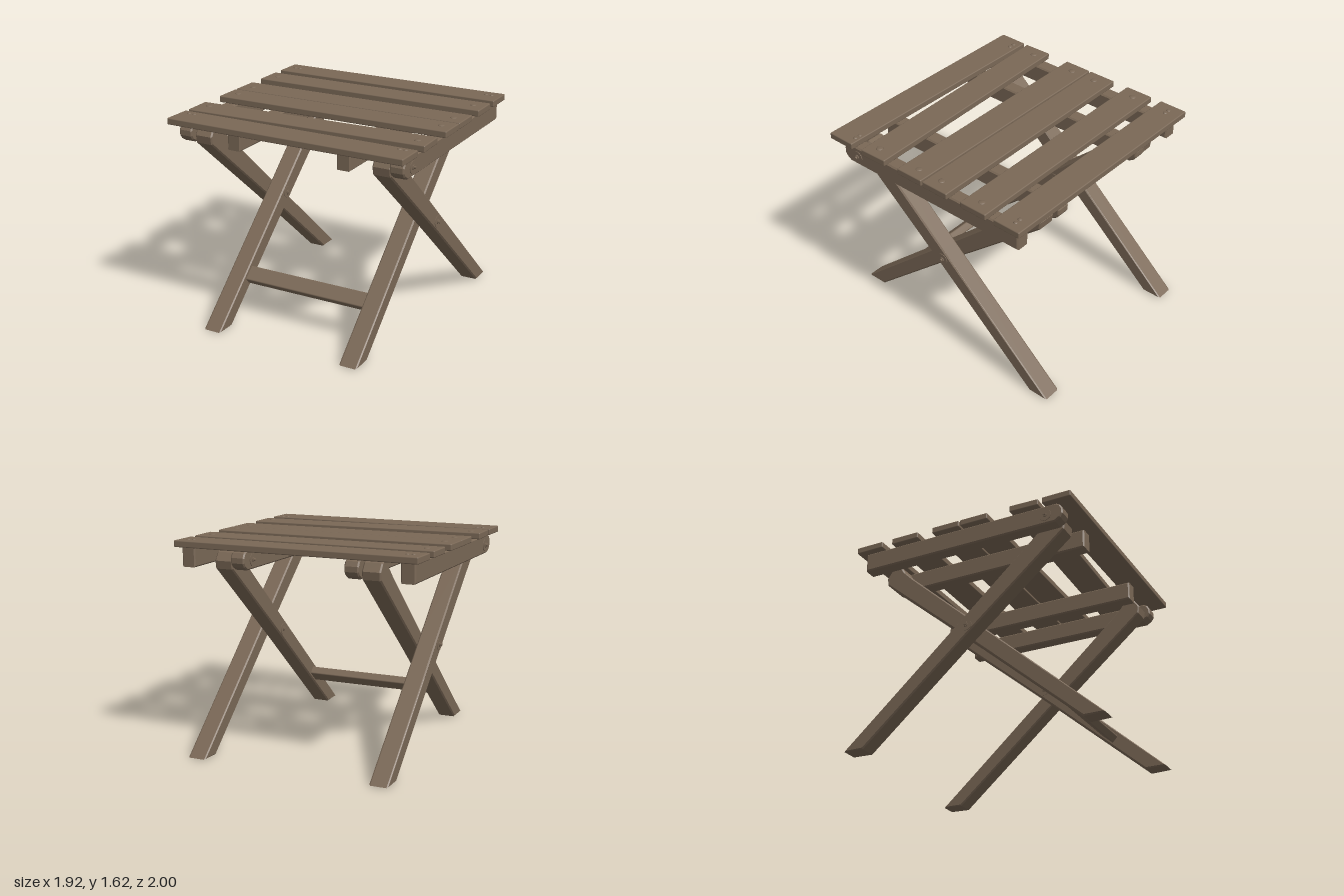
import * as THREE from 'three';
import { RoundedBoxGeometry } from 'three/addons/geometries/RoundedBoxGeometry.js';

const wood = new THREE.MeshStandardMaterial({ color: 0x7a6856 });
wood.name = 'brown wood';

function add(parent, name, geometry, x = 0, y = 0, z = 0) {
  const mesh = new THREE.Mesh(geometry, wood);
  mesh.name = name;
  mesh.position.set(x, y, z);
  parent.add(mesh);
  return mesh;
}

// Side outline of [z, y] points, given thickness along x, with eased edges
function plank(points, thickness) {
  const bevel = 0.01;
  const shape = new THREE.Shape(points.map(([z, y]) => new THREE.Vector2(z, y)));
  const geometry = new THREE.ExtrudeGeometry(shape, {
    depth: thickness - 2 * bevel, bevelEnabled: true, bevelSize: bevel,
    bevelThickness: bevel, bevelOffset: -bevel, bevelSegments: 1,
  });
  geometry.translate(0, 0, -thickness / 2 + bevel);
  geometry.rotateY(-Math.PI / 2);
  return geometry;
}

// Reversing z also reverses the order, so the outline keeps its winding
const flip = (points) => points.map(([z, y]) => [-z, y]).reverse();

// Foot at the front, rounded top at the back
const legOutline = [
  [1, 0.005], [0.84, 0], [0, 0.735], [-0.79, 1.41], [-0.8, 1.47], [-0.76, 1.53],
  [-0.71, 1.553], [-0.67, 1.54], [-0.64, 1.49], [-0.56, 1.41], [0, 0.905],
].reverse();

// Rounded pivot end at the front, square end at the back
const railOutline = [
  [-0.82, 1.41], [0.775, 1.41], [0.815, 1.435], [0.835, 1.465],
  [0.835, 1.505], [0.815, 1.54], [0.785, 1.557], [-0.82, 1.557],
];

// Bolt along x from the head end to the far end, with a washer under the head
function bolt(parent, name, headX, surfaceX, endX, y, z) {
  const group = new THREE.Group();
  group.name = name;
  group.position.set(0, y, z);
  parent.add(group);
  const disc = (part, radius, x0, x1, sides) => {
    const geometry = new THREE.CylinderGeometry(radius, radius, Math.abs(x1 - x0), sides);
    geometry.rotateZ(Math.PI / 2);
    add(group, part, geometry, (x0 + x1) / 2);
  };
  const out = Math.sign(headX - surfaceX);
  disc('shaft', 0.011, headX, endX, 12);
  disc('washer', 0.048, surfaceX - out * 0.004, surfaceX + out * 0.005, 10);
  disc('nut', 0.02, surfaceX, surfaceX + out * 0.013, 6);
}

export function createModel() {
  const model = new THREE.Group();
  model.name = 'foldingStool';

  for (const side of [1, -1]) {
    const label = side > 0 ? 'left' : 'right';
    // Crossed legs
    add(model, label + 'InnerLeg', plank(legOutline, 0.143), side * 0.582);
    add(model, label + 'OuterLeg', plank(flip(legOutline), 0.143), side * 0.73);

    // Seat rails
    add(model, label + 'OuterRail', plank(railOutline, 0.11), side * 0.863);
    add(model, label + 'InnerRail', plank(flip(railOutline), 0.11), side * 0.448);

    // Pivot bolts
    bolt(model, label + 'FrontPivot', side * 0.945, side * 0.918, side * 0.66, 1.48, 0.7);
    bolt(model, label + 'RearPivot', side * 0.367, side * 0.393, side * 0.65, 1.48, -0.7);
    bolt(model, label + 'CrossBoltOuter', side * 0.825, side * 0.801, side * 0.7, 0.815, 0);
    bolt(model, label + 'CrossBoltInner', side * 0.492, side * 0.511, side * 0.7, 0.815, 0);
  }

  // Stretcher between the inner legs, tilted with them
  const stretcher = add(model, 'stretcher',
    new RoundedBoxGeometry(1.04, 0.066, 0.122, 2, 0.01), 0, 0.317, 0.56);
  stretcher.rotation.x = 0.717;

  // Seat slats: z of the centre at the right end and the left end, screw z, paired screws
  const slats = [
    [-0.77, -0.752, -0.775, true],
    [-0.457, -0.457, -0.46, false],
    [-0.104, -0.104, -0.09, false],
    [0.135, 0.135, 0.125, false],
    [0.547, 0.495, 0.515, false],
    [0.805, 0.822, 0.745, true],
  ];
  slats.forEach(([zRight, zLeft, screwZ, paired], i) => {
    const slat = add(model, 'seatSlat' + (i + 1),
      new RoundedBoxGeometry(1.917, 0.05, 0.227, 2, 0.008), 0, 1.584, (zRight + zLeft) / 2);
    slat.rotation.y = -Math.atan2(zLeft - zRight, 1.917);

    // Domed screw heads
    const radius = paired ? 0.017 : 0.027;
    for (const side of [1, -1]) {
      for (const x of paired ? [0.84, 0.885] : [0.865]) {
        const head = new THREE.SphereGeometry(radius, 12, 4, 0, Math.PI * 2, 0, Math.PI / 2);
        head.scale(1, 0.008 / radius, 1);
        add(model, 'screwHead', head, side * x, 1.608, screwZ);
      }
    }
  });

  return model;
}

------------------------------------------------------------------------

DIRECTIONS FOR THIS TASK: Reply with a number only, showing how many lines of the material contain the word "position".

RESPONSE: 2